What made TSSLP so special was the way Marshall flipped both sides of the coin. He seamlessly mixed cartoonish violence with autobiographical detail, pop culture with drug culture, story-telling songs with battle raps. But this lead to a problem when the album first came out: Listeners had no way of knowing when Em was joking and when he wasn’t.

This dilemma was especially acute on the album’s lead single, “My Name Is.” Surely Em didn’t really staple his teacher’s nuts to a stack of papers or stick nine-inch nails through his eyelids. Those lines were all in good fun—a dark, twisted sort of fun, but fun nonetheless. How funny is a song—a pop hit and MTV smash at that—that features multiple suicide attempts? Before TSSLP that kind of therapeutic catharsis just wasn’t possible.

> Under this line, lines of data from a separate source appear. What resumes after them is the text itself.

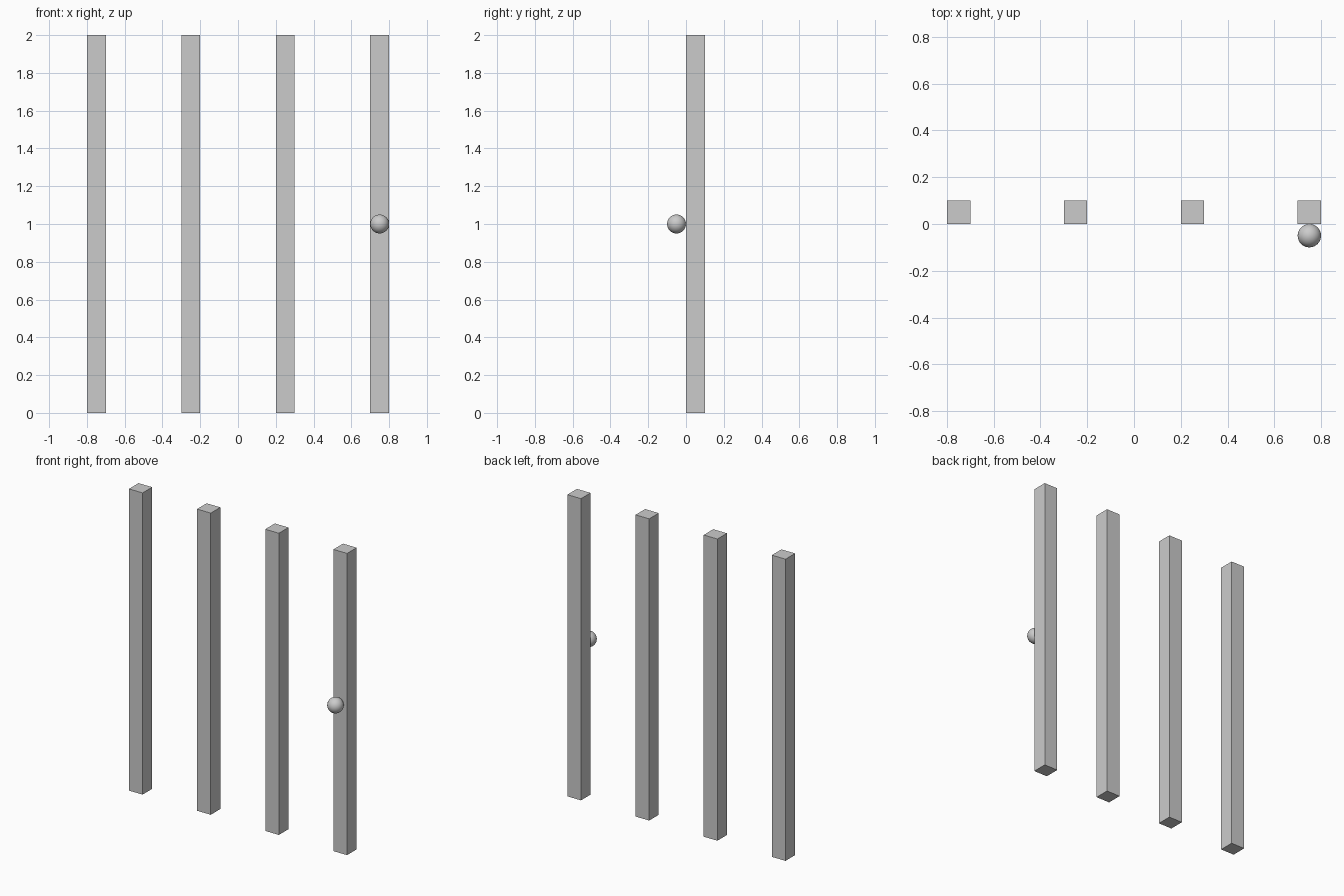
import bpy

if "Cube" in bpy.data.objects:
    bpy.data.objects.remove(bpy.data.objects["Cube"])

# Four square posts in a row
for i in range(4):
    bpy.ops.mesh.primitive_cube_add(size=1, location=(-0.75 + 0.5 * i, 0.05, 1))
    post = bpy.context.object
    post.name = f"post_{i + 1}"
    post.scale = (0.1, 0.1, 2)
    bpy.ops.object.transform_apply(location=False, rotation=False, scale=True)

# Round knob on the front of the right-hand post
bpy.ops.mesh.primitive_uv_sphere_add(segments=32, ring_count=16, radius=0.05,
                                     location=(0.75, -0.05, 1))
bpy.context.object.name = "knob"
bpy.ops.object.shade_smooth()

Elsewhere in TSSLP, on “Cum On Everybody,” Shady rhymes, “I tried suicide once and I might try it again/That’s why I write songs where I die at the end.” The suicide attempts are told in a jovial manner but maybe they ought to be taken more seriously: Prior to recording TSSLP Em was so fed up that he actually attempted suicide but failed. Many years later, he nearly overdosed on prescription pills. As Em later rhymed, “A lot of truth is said in jest.”

Even though Em was willing to offer up so many details about his life, it’s the unanswered questions that are the most frightening. Did his English teacher really want to have sex with him in junior high? (The line was later edited out due to sample clearance issues.) Did he really dream of slitting his father’s throat? Did he really try to commit suicide at the tender age of 12? Back in 1999, when Em was still a fresh face whose life story hadn’t yet become part of hip-hop folklore—or been immortalized in the bio-pic 8 Mile—we really didn't know what to believe. Nor could we stop listening.

RELATED: Top 100 Eminem Songs of All Time

PAGE 1 of 2